I spend several months each year in Andalucia, southern Spain not far from where Sergio Leone filmed his spaghetti westerns. Part of the landscape is Europe's only desert but in general I have come to love the bare, arid mountains with orange, almond and olive groves on dusty slopes. One downside of the region has been the spread of plasticulture, small village sized areas of plastic greenhouse type plantations.
Andalucia, and in particular Almeria, has learned quickly that fast track growing of fruit and vegetables under plastic (to retain what moisture there is in the ground) is a little goldmine.It is probably the most lucrative business there is in that part of the world.
I decided to enter some competitions, not that I have had much luck in the past) but when I look at other entries I notice a lot of bandwagon jumping going on. The current flavour of thrillers seems to have moved away from kickass heroes with a heart of gold, to psychological thrillers such as 'Girl On A Train'.
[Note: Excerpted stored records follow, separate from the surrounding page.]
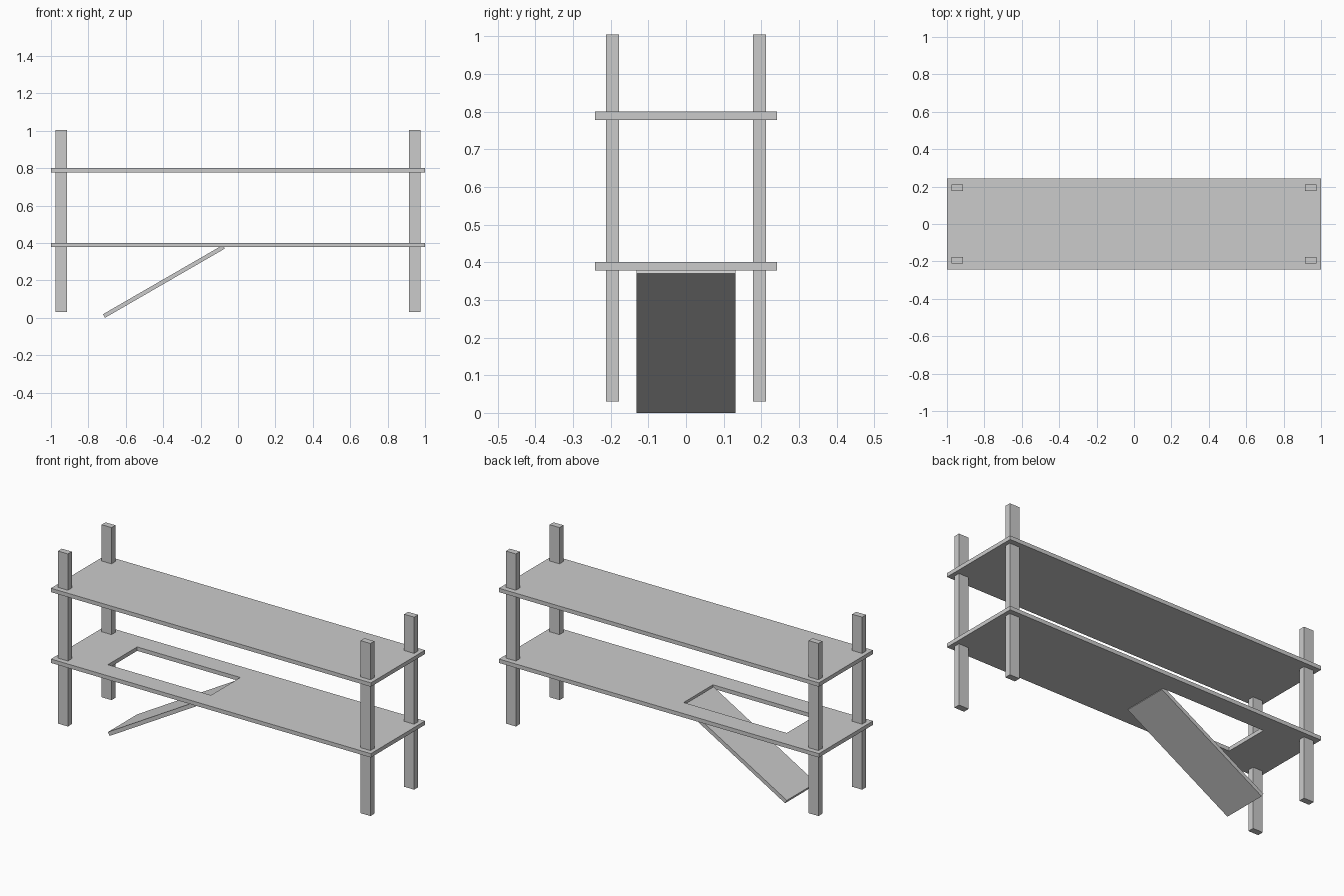
import bpy, math
from mathutils import Matrix, Vector

if "Cube" in bpy.data.objects:
    bpy.data.objects.remove(bpy.data.objects["Cube"])


def prism(name, verts, faces):
    me = bpy.data.meshes.new(name)
    me.from_pydata(verts, [], faces)
    ob = bpy.data.objects.new(name, me)
    bpy.context.collection.objects.link(ob)
    return ob


def box(name, lo, hi):
    (a, b, c), (d, e, f) = lo, hi
    v = [(a, b, c), (d, b, c), (d, e, c), (a, e, c),
         (a, b, f), (d, b, f), (d, e, f), (a, e, f)]
    return prism(name, v, [(3, 2, 1, 0), (4, 5, 6, 7), (0, 1, 5, 4),
                           (1, 2, 6, 5), (2, 3, 7, 6), (3, 0, 4, 7)])


# Upper shelf, solid
box("upper_shelf", (-1, -0.242, 0.778), (1, 0.242, 0.8))

# Lower shelf: outer and inner rectangle rings joined as a frame
z0, z1 = 0.378, 0.4
outer = [(-1, -0.242), (1, -0.242), (1, 0.242), (-1, 0.242)]
inner = [(-0.722, -0.131), (-0.077, -0.131), (-0.077, 0.131), (-0.722, 0.131)]
verts = [(x, y, z) for z in (z0, z1) for x, y in outer + inner]
faces = []
for i in range(4):
    j = (i + 1) % 4
    faces += [(8 + i, 8 + j, 12 + j, 12 + i), (i, 4 + i, 4 + j, j),
              (i, j, 8 + j, 8 + i), (4 + j, 4 + i, 12 + i, 12 + j)]
prism("lower_shelf", verts, faces)

# Four corner posts
for sx, side in ((-1, "left"), (1, "right")):
    for sy, end in ((-1, "front"), (1, "back")):
        cx, cy = sx * 0.946, sy * 0.195
        box(f"{end}_{side}_post", (cx - 0.031, cy - 0.0175, 0.03),
            (cx + 0.031, cy + 0.0175, 1.005))

# Ramp sloping from the opening down to the ground
ramp = box("ramp", (0, -0.131, 0), (0.74, 0.131, 0.022))
ramp.data.transform(Matrix.Translation(Vector((-0.711, 0, 0)))
                    @ Matrix.Rotation(-math.radians(30), 4, 'Y'))
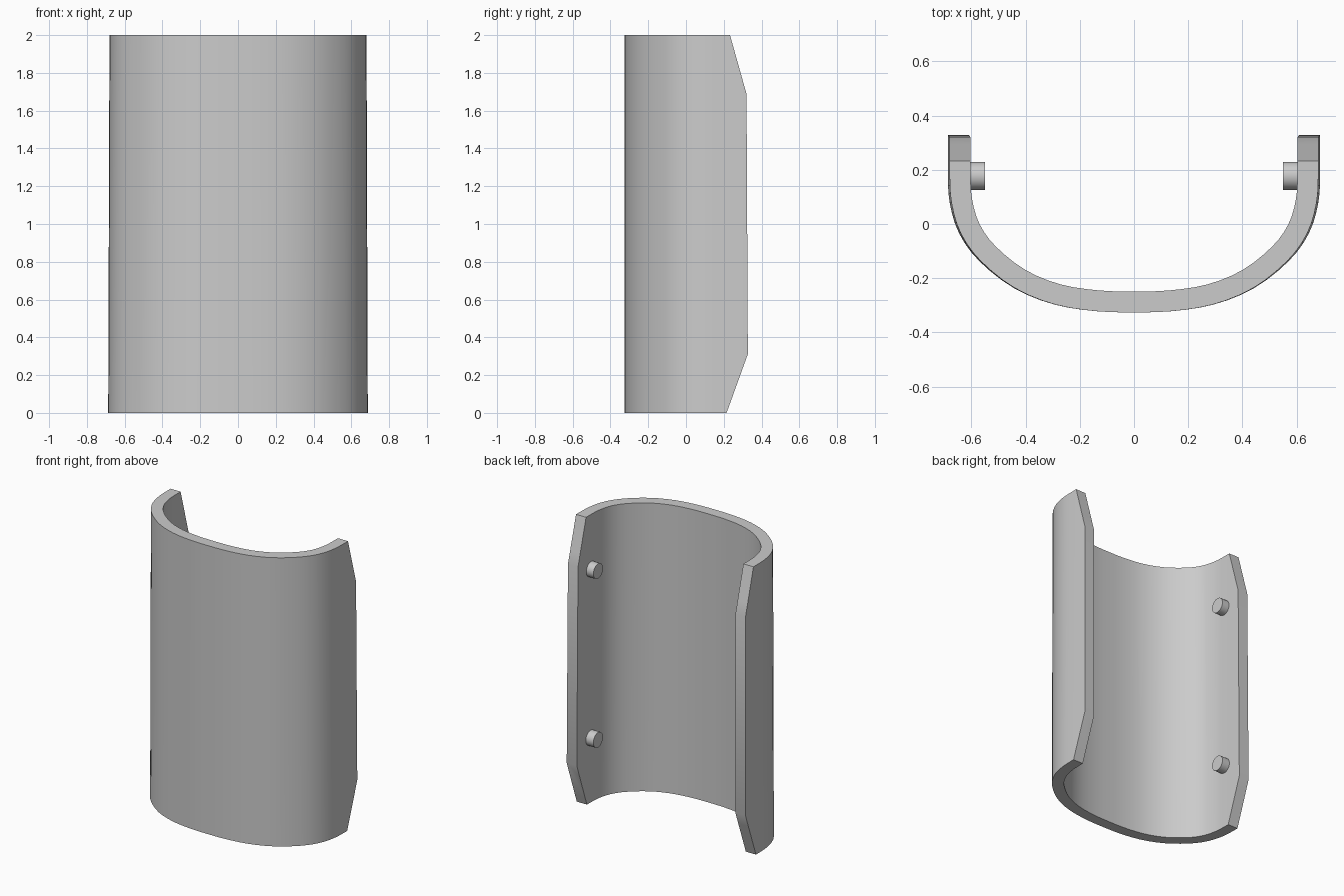
import bpy, bmesh, math
from mathutils import Vector, Matrix
from mathutils.geometry import interpolate_bezier

if "Cube" in bpy.data.objects:
    bpy.data.objects.remove(bpy.data.objects["Cube"])

grey = bpy.data.materials.new("plain_grey")
grey.diffuse_color = (0.6, 0.6, 0.6, 1)
grey.use_nodes = True
grey.node_tree.nodes["Principled BSDF"].inputs["Base Color"].default_value = grey.diffuse_color
THICK = 0.077


def finish(bm, name):
    bmesh.ops.recalc_face_normals(bm, faces=bm.faces)
    mesh = bpy.data.meshes.new(name)
    bm.to_mesh(mesh)
    bm.free()
    ob = bpy.data.objects.new(name, mesh)
    bpy.context.collection.objects.link(ob)
    mesh.materials.append(grey)
    bpy.ops.object.select_all(action='DESELECT')
    bpy.context.view_layer.objects.active = ob
    ob.select_set(True)
    bpy.ops.object.shade_smooth_by_angle(angle=math.radians(30))
    return ob


# Inner half profile, from the middle of the front to the back edge
key = [Vector(p + (0,)) for p in [(0, -0.249), (0.13, -0.245), (0.27, -0.223),
       (0.40, -0.17), (0.51, -0.083), (0.57, 0.0), (0.597, 0.09), (0.603, 0.18), (0.603, 0.34)]]
half = []
for i in range(len(key) - 1):
    a, b = key[i], key[i + 1]
    prev = key[i - 1] if i else Vector((-b.x, b.y, 0))
    nxt = key[i + 2] if i + 2 < len(key) else b
    half += interpolate_bezier(a, a + (b - prev) / 6, b - (nxt - a) / 6, b, 4)[:-1]
half.append(key[-1])
inner = [Vector((-p.x, p.y, 0)) for p in reversed(half[1:])] + half

# Outer profile, offset along the normals
outer = []
for i, p in enumerate(inner):
    t = (inner[min(i + 1, len(inner) - 1)] - inner[max(i - 1, 0)]).normalized()
    outer.append(p + Vector((t.y, -t.x, 0)) * THICK)

# Curved shell, slightly wider at the foot
bm = bmesh.new()
rings = []
for p, q in zip(inner, outer):
    ring = []
    for pt, z in ((p, 0), (q, 0), (q, 2), (p, 2)):
        s = 1.01 if z == 0 else 1.0
        ring.append(bm.verts.new((pt.x * s, pt.y, z)))
    rings.append(ring)
for a, b in zip(rings, rings[1:]):
    for k in range(4):
        bm.faces.new((a[k], a[(k + 1) % 4], b[(k + 1) % 4], b[k]))
bm.faces.new(rings[0])
bm.faces.new(rings[-1])

# Trim the back edges: straight middle, slanted top and bottom corners
for co, no in (((0, 0.324, 1), (0, 1, 0.005)),
               ((0, 0.32, 1.69), (0, 0.31, 0.087)),
               ((0, 0.327, 0.31), (0, 0.31, -0.112))):
    cut = bmesh.ops.bisect_plane(bm, geom=bm.verts[:] + bm.edges[:] + bm.faces[:],
                                 plane_co=co, plane_no=no, clear_outer=True)
    edges = [e for e in bm.edges if e.is_boundary]
    bmesh.ops.holes_fill(bm, edges=edges, sides=0)
finish(bm, "curved_shell")

# Four round pegs on the inside of the side walls
for side, sx in (("left", -1), ("right", 1)):
    for level, z in (("lower", 0.45), ("upper", 1.62)):
        bm = bmesh.new()
        bmesh.ops.create_cone(bm, cap_ends=True, segments=32, radius1=0.052, radius2=0.052, depth=0.08,
                              matrix=Matrix.Translation((sx * 0.59, 0.177, z))
                              @ Matrix.Rotation(math.pi / 2, 4, 'Y'))
        finish(bm, f"{side}_{level}_peg")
I'm reading it now and I must say I have noticed the structural simialarity to 'Gone Girl',  a two-hander, alternating chapters. getting into the minds of the two main characters. It's an effective formula and a mile away from Jack Reacher or Jason Bourne.
i wrote the first three chapters of 'Misconception', the surrogacy thriller I mentioned in a previous post. and I'm pretty pleased with it as an entry to the Crimefest UK competition. Until I got home and reread it and now feel it could be a  lot better. It is based on a one-off TV drama I wrote some time ago which in turn is based on a true life surrogacy issue I was involved with personally way back in the day.
At that time I wrote a TV play called 'The Maternal Triangle' and sent it to the BBC. It caused a bit of a stir and resulted in a mini survey in the drama department. The outcome was that no one would believe a woman would act as a surrogate and if she did she would have to be over thirty.
How things have changed.